Required work: The records below are to be set down word for word, with every picture left out.

(Dataset items)

BEGIN

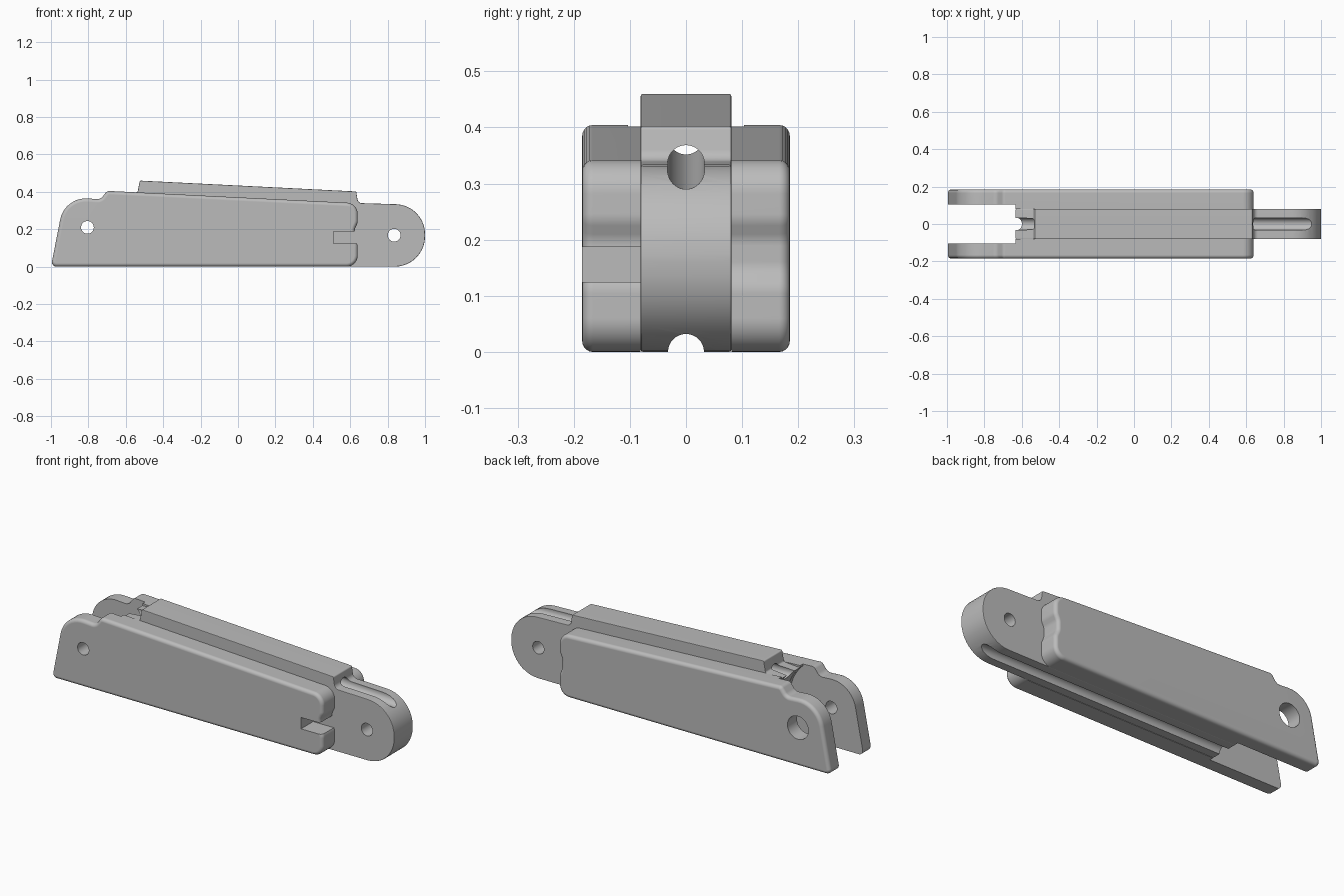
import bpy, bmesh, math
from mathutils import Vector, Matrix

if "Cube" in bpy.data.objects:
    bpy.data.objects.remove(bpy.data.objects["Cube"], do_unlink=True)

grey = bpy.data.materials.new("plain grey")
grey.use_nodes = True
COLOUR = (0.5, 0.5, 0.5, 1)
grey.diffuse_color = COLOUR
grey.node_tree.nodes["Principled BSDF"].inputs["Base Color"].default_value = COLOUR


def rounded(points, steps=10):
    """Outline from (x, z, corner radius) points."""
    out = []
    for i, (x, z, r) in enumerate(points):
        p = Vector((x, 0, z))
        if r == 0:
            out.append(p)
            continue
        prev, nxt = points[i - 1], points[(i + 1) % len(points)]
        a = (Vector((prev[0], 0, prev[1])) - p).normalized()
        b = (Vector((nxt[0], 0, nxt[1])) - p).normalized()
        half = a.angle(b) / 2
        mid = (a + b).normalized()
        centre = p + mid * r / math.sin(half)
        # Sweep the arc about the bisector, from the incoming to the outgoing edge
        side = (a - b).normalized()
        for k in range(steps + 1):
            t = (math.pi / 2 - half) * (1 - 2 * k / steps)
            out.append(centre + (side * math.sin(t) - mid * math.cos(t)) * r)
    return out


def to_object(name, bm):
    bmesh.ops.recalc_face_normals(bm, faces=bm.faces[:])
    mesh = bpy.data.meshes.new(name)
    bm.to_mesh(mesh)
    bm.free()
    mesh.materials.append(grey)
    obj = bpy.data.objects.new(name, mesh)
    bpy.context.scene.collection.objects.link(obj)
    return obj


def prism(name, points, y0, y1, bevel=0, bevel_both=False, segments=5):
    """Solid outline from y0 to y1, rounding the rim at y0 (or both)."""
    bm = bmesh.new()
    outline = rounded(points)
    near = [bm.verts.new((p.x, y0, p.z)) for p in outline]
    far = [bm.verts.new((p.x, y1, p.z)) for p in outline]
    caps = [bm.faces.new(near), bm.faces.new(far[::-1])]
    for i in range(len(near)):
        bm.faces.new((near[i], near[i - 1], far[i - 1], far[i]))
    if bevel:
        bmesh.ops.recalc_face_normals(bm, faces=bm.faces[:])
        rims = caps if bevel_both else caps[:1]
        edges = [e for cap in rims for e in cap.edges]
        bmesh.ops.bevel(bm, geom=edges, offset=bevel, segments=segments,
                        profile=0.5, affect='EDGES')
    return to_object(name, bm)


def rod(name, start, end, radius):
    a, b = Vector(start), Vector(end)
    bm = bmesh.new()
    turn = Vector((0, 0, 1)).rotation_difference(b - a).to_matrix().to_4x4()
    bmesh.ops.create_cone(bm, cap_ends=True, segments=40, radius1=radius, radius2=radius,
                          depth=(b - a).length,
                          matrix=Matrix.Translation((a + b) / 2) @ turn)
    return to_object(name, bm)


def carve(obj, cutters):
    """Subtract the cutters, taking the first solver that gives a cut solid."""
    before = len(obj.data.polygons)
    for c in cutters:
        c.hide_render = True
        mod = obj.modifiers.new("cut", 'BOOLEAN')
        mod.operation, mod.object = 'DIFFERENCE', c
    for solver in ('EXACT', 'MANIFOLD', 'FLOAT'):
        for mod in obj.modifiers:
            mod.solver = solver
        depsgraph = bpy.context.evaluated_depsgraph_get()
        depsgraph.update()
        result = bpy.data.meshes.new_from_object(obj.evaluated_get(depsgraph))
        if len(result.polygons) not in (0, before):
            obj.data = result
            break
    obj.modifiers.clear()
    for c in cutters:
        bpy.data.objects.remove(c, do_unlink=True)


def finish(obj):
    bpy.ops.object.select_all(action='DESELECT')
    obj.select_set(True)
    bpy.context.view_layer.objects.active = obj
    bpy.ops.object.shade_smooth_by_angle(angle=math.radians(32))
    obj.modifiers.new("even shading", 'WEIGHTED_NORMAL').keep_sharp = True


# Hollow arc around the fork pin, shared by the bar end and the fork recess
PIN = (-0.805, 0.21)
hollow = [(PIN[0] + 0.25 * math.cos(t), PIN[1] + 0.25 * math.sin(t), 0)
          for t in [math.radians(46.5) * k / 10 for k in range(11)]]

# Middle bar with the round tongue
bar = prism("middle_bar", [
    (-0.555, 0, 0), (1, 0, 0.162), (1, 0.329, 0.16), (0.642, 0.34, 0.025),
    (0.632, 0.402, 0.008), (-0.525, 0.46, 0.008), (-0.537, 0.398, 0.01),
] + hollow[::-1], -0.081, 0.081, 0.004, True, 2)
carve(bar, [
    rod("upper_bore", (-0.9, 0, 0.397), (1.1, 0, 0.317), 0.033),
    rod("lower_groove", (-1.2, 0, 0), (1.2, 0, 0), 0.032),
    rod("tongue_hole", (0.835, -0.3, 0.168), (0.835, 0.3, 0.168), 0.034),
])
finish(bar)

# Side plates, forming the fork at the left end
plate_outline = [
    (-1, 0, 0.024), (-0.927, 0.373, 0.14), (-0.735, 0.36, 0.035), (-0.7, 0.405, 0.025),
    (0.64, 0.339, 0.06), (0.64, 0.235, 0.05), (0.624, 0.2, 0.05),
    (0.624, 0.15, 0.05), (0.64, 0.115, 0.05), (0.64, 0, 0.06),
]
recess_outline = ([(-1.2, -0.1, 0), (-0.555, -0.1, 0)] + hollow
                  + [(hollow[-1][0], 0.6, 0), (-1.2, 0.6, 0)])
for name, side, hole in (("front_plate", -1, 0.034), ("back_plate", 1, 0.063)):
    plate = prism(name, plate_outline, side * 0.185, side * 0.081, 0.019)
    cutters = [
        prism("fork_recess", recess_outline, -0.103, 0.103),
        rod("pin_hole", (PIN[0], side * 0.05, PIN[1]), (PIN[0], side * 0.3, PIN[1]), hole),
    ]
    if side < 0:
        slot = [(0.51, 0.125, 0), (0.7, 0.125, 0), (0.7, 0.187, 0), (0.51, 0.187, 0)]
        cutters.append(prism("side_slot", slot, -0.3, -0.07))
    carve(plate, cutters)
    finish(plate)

END

Answer space:
import bpy, bmesh, math
from mathutils import Vector, Matrix

if "Cube" in bpy.data.objects:
    bpy.data.objects.remove(bpy.data.objects["Cube"], do_unlink=True)

grey = bpy.data.materials.new("plain grey")
grey.use_nodes = True
COLOUR = (0.5, 0.5, 0.5, 1)
grey.diffuse_color = COLOUR
grey.node_tree.nodes["Principled BSDF"].inputs["Base Color"].default_value = COLOUR


def rounded(points, steps=10):
    """Outline from (x, z, corner radius) points."""
    out = []
    for i, (x, z, r) in enumerate(points):
        p = Vector((x, 0, z))
        if r == 0:
            out.append(p)
            continue
        prev, nxt = points[i - 1], points[(i + 1) % len(points)]
        a = (Vector((prev[0], 0, prev[1])) - p).normalized()
        b = (Vector((nxt[0], 0, nxt[1])) - p).normalized()
        half = a.angle(b) / 2
        mid = (a + b).normalized()
        centre = p + mid * r / math.sin(half)
        # Sweep the arc about the bisector, from the incoming to the outgoing edge
        side = (a - b).normalized()
        for k in range(steps + 1):
            t = (math.pi / 2 - half) * (1 - 2 * k / steps)
            out.append(centre + (side * math.sin(t) - mid * math.cos(t)) * r)
    return out


def to_object(name, bm):
    bmesh.ops.recalc_face_normals(bm, faces=bm.faces[:])
    mesh = bpy.data.meshes.new(name)
    bm.to_mesh(mesh)
    bm.free()
    mesh.materials.append(grey)
    obj = bpy.data.objects.new(name, mesh)
    bpy.context.scene.collection.objects.link(obj)
    return obj


def prism(name, points, y0, y1, bevel=0, bevel_both=False, segments=5):
    """Solid outline from y0 to y1, rounding the rim at y0 (or both)."""
    bm = bmesh.new()
    outline = rounded(points)
    near = [bm.verts.new((p.x, y0, p.z)) for p in outline]
    far = [bm.verts.new((p.x, y1, p.z)) for p in outline]
    caps = [bm.faces.new(near), bm.faces.new(far[::-1])]
    for i in range(len(near)):
        bm.faces.new((near[i], near[i - 1], far[i - 1], far[i]))
    if bevel:
        bmesh.ops.recalc_face_normals(bm, faces=bm.faces[:])
        rims = caps if bevel_both else caps[:1]
        edges = [e for cap in rims for e in cap.edges]
        bmesh.ops.bevel(bm, geom=edges, offset=bevel, segments=segments,
                        profile=0.5, affect='EDGES')
    return to_object(name, bm)


def rod(name, start, end, radius):
    a, b = Vector(start), Vector(end)
    bm = bmesh.new()
    turn = Vector((0, 0, 1)).rotation_difference(b - a).to_matrix().to_4x4()
    bmesh.ops.create_cone(bm, cap_ends=True, segments=40, radius1=radius, radius2=radius,
                          depth=(b - a).length,
                          matrix=Matrix.Translation((a + b) / 2) @ turn)
    return to_object(name, bm)


def carve(obj, cutters):
    """Subtract the cutters, taking the first solver that gives a cut solid."""
    before = len(obj.data.polygons)
    for c in cutters:
        c.hide_render = True
        mod = obj.modifiers.new("cut", 'BOOLEAN')
        mod.operation, mod.object = 'DIFFERENCE', c
    for solver in ('EXACT', 'MANIFOLD', 'FLOAT'):
        for mod in obj.modifiers:
            mod.solver = solver
        depsgraph = bpy.context.evaluated_depsgraph_get()
        depsgraph.update()
        result = bpy.data.meshes.new_from_object(obj.evaluated_get(depsgraph))
        if len(result.polygons) not in (0, before):
            obj.data = result
            break
    obj.modifiers.clear()
    for c in cutters:
        bpy.data.objects.remove(c, do_unlink=True)


def finish(obj):
    bpy.ops.object.select_all(action='DESELECT')
    obj.select_set(True)
    bpy.context.view_layer.objects.active = obj
    bpy.ops.object.shade_smooth_by_angle(angle=math.radians(32))
    obj.modifiers.new("even shading", 'WEIGHTED_NORMAL').keep_sharp = True


# Hollow arc around the fork pin, shared by the bar end and the fork recess
PIN = (-0.805, 0.21)
hollow = [(PIN[0] + 0.25 * math.cos(t), PIN[1] + 0.25 * math.sin(t), 0)
          for t in [math.radians(46.5) * k / 10 for k in range(11)]]

# Middle bar with the round tongue
bar = prism("middle_bar", [
    (-0.555, 0, 0), (1, 0, 0.162), (1, 0.329, 0.16), (0.642, 0.34, 0.025),
    (0.632, 0.402, 0.008), (-0.525, 0.46, 0.008), (-0.537, 0.398, 0.01),
] + hollow[::-1], -0.081, 0.081, 0.004, True, 2)
carve(bar, [
    rod("upper_bore", (-0.9, 0, 0.397), (1.1, 0, 0.317), 0.033),
    rod("lower_groove", (-1.2, 0, 0), (1.2, 0, 0), 0.032),
    rod("tongue_hole", (0.835, -0.3, 0.168), (0.835, 0.3, 0.168), 0.034),
])
finish(bar)

# Side plates, forming the fork at the left end
plate_outline = [
    (-1, 0, 0.024), (-0.927, 0.373, 0.14), (-0.735, 0.36, 0.035), (-0.7, 0.405, 0.025),
    (0.64, 0.339, 0.06), (0.64, 0.235, 0.05), (0.624, 0.2, 0.05),
    (0.624, 0.15, 0.05), (0.64, 0.115, 0.05), (0.64, 0, 0.06),
]
recess_outline = ([(-1.2, -0.1, 0), (-0.555, -0.1, 0)] + hollow
                  + [(hollow[-1][0], 0.6, 0), (-1.2, 0.6, 0)])
for name, side, hole in (("front_plate", -1, 0.034), ("back_plate", 1, 0.063)):
    plate = prism(name, plate_outline, side * 0.185, side * 0.081, 0.019)
    cutters = [
        prism("fork_recess", recess_outline, -0.103, 0.103),
        rod("pin_hole", (PIN[0], side * 0.05, PIN[1]), (PIN[0], side * 0.3, PIN[1]), hole),
    ]
    if side < 0:
        slot = [(0.51, 0.125, 0), (0.7, 0.125, 0), (0.7, 0.187, 0), (0.51, 0.187, 0)]
        cutters.append(prism("side_slot", slot, -0.3, -0.07))
    carve(plate, cutters)
    finish(plate)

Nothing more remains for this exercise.